Dead leaves in springtime
BY JIMMY NUNN
There are varieties of trees that hold their leaves throughout the winter and early spring. The crusty, paper-thin, pale brown leaves maintain their grip in the same manner that old ways cling to us. But even those stubborn, dead leaves must give way to the new buds.
In late spring, the emergence of new life in those trees is a parable of resurrection.
Jesus’ lakeshore encounter with Peter is one of the Gospels’ stories about what happened after the resurrection.
Peter had failed Jesus. He had stood among people beside a charcoal fire, after Jesus’ arrest, and three times he had denied knowing Jesus (John 18).
The sting of those failures clung to him like dead leaves. He was filled with guilt and shame.
We read in John 21 that the resurrected Jesus helped the disciples catch a massive number of fish.
As the men neared shore with their catch, they saw Jesus cooking breakfast on a charcoal fire. I can imagine the unsettled feelings Peter must have had as they approached.
Would Jesus accept him? How would he react to Peter’s failures?
This is what happened: Three times, Jesus asked Peter if he loved him.
And each time Peter replied, "Yes."
Asking the questions about Peter’s love, Jesus cleared the way for new growth to occur. Like springtime buds bursting forth, Jesus commissioned Peter to feed his sheep and lambs.
New beginnings occur when old roadblocks are cleared. Jesus tells Peter to follow him.
But Peter was not yet ready to begin a new journey following Jesus. It intrigues me that the first thing Peter did after hearing the command to follow Jesus was turn, look behind him, and ask, "What about him?" (John 21:21 CEV).
This is true for you and me as well. We are unable to follow Jesus when we set our sights on someone or something else. We cannot follow Jesus by looking backward.
Those brittle, dead leaves from last year that won’t let go illustrate Peter’s question that betrayed those feelings he still harbored.
When Jesus saw Peter’s distraction, he asked, "What difference does that make to you? Follow me" (John 21:22 CEV).
Following Jesus is a life directed by God; looking backward is a life dictated by circumstance.

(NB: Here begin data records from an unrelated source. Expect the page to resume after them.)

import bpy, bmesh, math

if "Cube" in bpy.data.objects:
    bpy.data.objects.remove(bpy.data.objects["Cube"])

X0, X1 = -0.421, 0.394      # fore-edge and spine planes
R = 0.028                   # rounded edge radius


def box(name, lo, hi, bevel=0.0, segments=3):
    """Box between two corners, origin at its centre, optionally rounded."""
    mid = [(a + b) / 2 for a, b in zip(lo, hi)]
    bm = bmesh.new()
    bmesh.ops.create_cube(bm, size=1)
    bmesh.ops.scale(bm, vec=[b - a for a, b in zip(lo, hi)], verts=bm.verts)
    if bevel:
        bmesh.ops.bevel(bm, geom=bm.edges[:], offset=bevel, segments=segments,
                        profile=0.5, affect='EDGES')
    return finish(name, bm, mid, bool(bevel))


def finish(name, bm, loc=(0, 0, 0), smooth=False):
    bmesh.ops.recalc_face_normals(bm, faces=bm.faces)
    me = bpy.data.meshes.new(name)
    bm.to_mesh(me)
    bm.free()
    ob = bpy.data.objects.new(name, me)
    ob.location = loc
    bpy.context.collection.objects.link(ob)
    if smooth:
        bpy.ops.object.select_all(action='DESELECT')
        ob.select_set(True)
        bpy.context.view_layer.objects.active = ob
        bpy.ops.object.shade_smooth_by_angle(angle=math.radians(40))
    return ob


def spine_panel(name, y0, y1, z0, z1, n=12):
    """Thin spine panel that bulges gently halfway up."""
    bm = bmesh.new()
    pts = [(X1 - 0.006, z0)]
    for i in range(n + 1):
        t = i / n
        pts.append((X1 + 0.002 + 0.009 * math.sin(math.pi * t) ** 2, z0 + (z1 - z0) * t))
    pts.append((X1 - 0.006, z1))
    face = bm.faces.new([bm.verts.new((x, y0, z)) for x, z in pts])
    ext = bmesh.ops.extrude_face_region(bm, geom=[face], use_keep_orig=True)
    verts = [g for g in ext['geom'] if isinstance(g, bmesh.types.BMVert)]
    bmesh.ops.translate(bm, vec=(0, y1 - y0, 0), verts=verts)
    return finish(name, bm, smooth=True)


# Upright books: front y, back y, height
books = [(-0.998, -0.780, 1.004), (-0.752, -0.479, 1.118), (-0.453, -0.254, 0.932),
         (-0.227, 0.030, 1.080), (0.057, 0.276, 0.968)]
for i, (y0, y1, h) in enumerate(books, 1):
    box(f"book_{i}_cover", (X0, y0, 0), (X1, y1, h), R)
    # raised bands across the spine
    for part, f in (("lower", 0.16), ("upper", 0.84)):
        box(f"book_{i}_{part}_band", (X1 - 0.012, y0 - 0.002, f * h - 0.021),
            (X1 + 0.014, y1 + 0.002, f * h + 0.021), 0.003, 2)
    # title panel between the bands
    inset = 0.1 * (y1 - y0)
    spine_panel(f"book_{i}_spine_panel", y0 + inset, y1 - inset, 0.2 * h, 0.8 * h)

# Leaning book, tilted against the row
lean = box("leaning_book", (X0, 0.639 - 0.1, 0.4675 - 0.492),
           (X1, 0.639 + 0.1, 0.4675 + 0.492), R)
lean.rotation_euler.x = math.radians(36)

Looking to Jesus supports a life lived by principles; looking behind is a life subdued by pressure.
Looking to Jesus means being led by the Holy Spirit; looking behind implies being lost in the wilderness.
The miracle of Easter is that Jesus Christ is risen! The power of the resurrection is affirmed when we release to God those things that are obstacles to grace.
Don’t dwell on the past. Don’t become imprisoned by circumstances. Don’t get lost in the wilderness. Christ is risen!
Just as the new growth on a tree can be easily seen, so also may your life reflect a deeper walk with Christ. May you grow in wisdom, shrink in opinion; increase in gratitude, diminish in pride; show more mercy and less harshness; reflect God’s love and overcome selfishness.
God transforms old hurts into spiritual assets.
Christ the Lord is risen! Alleluia!
An enthusiastic reader, Bishop Jimmy Nunn has agreed to suggest books that he finds influential. His first recommendations: a trilogy of titles by Bishop Robert Schnase.
- "Five Practices of Fruitful Living," for individuals
- "Five Practices of Fruitful Congregations," for churches
- "Seven Levers: Missional Strategies for Conferences," for Conference leadership